Mohamed Boutaleb, a rising sophomore at Farragut High School, is a special story.
Mohamed, 16, who qualified for the 1500-meter run, 2000-steeplechase and 3000 run in 15-16-year-old category, earned the annual “Jacket Award,” a light brown leisure suit jacket from his Knoxville Youth Athletics Competitive Track and Field/Cross Country program.
It’s passed on each year, going to “someone who exemplifies what we want in an athlete in the program,” Brent Smith, KTA distance coach, said. “We look at improvement, we look at performance, we take a big look at character.”
Little brother Elias Adam Boutaleb, 9, a rising fourth-grader at Northshore Elementary School, qualified for 1500 and 800 runs in the 9 age group.
Colin Summie, 9, a rising fourth-grader at Farragut Intermediate School and third-grade state champion in cross country [1-mile run], qualified in the 800 and 1500 in the 10 age group.
Ian Oosterling, a rising sixth-grade sprinter, qualified in the 100- and 200-meter runs in 11-and-12 age group.
Athletes must have finished in top six in region to quality for nationals.
“One thing that stands out with Mohamed that we’ve really been impressed with is that last summer was his first time ever competing in running,” Smith said.
“I’ve rarely seen a kid who has only been running for two years accomplish what he has,” Shane Begnaud, KYA head coach, said.
Religious demands meant Mohamed had to fast from sunrise to sunset for 25 straight days — no food or drink, even water — while training during the heat of the day. That faster period lasted through Mohamed’s region qualifying performances.
“He’s done something I’ve never seen done before: train really hard with us and improve, while he’s [unable] to eat or drink from sunrise to sunset,” Smith said. “He’s been able to do a lot despite challenges other than what every other runner faces.
“Mohamed is a little quiet, really reserved, but he is very coachable. He takes what you teach him and really tries to apply it,” Smith added.
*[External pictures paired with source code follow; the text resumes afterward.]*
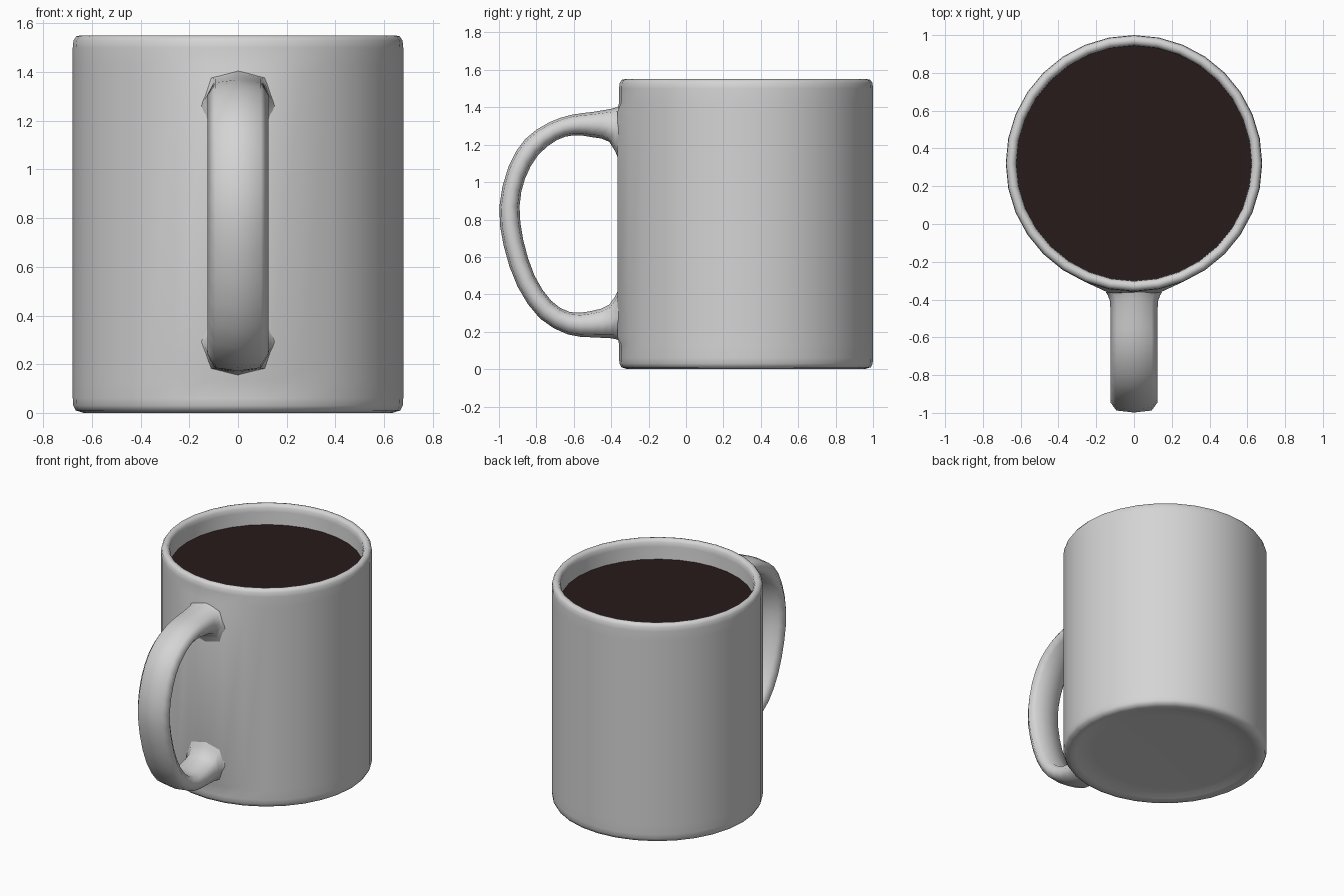
import bpy, bmesh, math
from mathutils import Vector

if "Cube" in bpy.data.objects:
    bpy.data.objects.remove(bpy.data.objects["Cube"], do_unlink=True)

CENTRE_Y, RADIUS, HEIGHT, SIDES = 0.321, 0.679, 1.55, 32
PAD_Y = -0.365  # flattened wall where the handle joins


def material(name, colour):
    m = bpy.data.materials.new(name)
    m.use_nodes = True
    m.diffuse_color = colour
    m.node_tree.nodes["Principled BSDF"].inputs["Base Color"].default_value = colour
    return m


def finish(name, bm, mat):
    bmesh.ops.recalc_face_normals(bm, faces=bm.faces)
    mesh = bpy.data.meshes.new(name)
    bm.to_mesh(mesh)
    bm.free()
    mesh.materials.append(mat)
    ob = bpy.data.objects.new(name, mesh)
    bpy.context.collection.objects.link(ob)
    mesh.shade_smooth()
    return ob


def bridge(bm, a, b):
    for i in range(len(a)):
        j = (i + 1) % len(a)
        bm.faces.new((a[i], a[j], b[j], b[i]))


def lathe(profile, capped):
    """Turn (radius, z) points into a round body."""
    bm = bmesh.new()
    rings = []
    for r, z in profile:
        angles = [math.tau * i / SIDES for i in range(SIDES)]
        rings.append([bm.verts.new((r * math.cos(a), r * math.sin(a) + CENTRE_Y, z)) for a in angles])
    for a, b in zip(rings, rings[1:]):
        bridge(bm, a, b)
    if capped:
        bm.faces.new(rings[0])
        bm.faces.new(rings[-1])
    return bm


def smooth_path(points, steps):
    """Catmull-Rom curve through the points."""
    pts = [Vector(p) for p in points]
    out = []
    for i in range(len(pts) - 1):
        p0, p1, p2, p3 = pts[max(i - 1, 0)], pts[i], pts[i + 1], pts[min(i + 2, len(pts) - 1)]
        for s in range(steps):
            t = s / steps
            out.append(0.5 * (2 * p1 + (p2 - p0) * t + (2 * p0 - 5 * p1 + 4 * p2 - p3) * t ** 2
                              + (3 * p1 - p0 - 3 * p2 + p3) * t ** 3))
    return out + [pts[-1]]


ceramic = material("light grey ceramic", (0.66, 0.66, 0.66, 1))
coffee = material("dark coffee", (0.021, 0.011, 0.011, 1))

# Cup: shallow dished base, rounded foot, straight wall, rounded rim, inner wall and floor
R, H = RADIUS, HEIGHT
bm = lathe([
    (R - 0.2, 0.024), (R - 0.12, 0.02), (R - 0.08, 0.006), (R - 0.045, 0), (R - 0.012, 0.01),
    (R - 0.002, 0.03), (R, 0.06), (R, 0.13), (R, 0.17), (R, 1.38), (R, 1.43),
    (R, H - 0.05), (R - 0.003, H - 0.02), (R - 0.015, H - 0.003), (R - 0.029, H),
    (R - 0.043, H - 0.003), (R - 0.055, H - 0.02), (R - 0.058, H - 0.05),
    (R - 0.058, 0.12), (R - 0.08, 0.085), (R - 0.12, 0.08)], True)
for v in bm.verts:
    if abs(v.co.x) < 0.15 and v.co.y < -0.33 and 0.15 < v.co.z < 1.4:
        v.co.y = PAD_Y
finish("cup", bm, ceramic)

# Drink surface: a single flat disc
bm = bmesh.new()
bmesh.ops.create_circle(bm, cap_ends=True, segments=SIDES, radius=R - 0.056)
bmesh.ops.translate(bm, verts=bm.verts, vec=(0, CENTRE_Y, 1.41))
finish("drink", bm, coffee)

# Handle: outer y, z, inner y, z and half width at each station
stations = [
    (PAD_Y + 0.005, 1.405, PAD_Y + 0.005, 1.12, 0.15),
    (-0.40, 1.392, -0.41, 1.215, 0.128),
    (-0.50, 1.375, -0.50, 1.24, 0.125),
    (-0.61, 1.36, -0.60, 1.25, 0.125),
    (-0.73, 1.32, -0.69, 1.225, 0.125),
    (-0.86, 1.23, -0.79, 1.145, 0.125),
    (-0.95, 1.08, -0.86, 1.02, 0.125),
    (-0.998, 0.87, -0.89, 0.87, 0.125),
    (-0.975, 0.66, -0.87, 0.69, 0.125),
    (-0.90, 0.44, -0.81, 0.50, 0.125),
    (-0.78, 0.27, -0.72, 0.365, 0.125),
    (-0.63, 0.185, -0.62, 0.305, 0.125),
    (-0.50, 0.17, -0.51, 0.31, 0.125),
    (-0.40, 0.165, -0.41, 0.345, 0.128),
    (PAD_Y + 0.005, 0.155, PAD_Y + 0.005, 0.43, 0.15),
]
section = [(0, 1), (0.75, 0.8), (1, 0), (0.75, -0.8),
           (0, -1), (-0.75, -0.8), (-1, 0), (-0.75, 0.8)]
bm = bmesh.new()
rings = []
for oy, oz, iy, iz, half in smooth_path(stations, 2):
    ring = []
    for u, v in section:
        k = (1 + v) / 2
        ring.append(bm.verts.new((u * half, iy + (oy - iy) * k, iz + (oz - iz) * k)))
    rings.append(ring)
for a, b in zip(rings, rings[1:]):
    bridge(bm, a, b)
finish("handle", bm, ceramic)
Alias is the more outgoing Boutaleb sibling. “He’s a good kid. … He’s still trying to find his groove as a runner,” Smith said.
“Another very smart kid. Same as his brother, very athletic. … Work ethic is great,” Begnaud said. “… He can actually do any event from the 200 to the 1500.
“And a little bit more outspoken.”
Ian “is another excellent kid. Very coachable and he wants to win,” Begnaud said.
Colin “is an excellent kid. He has a strong desire to get better every single day in practice. This is his first nationals and he’s going with a purpose, that he wants to come back with a medal,” Begnaud said.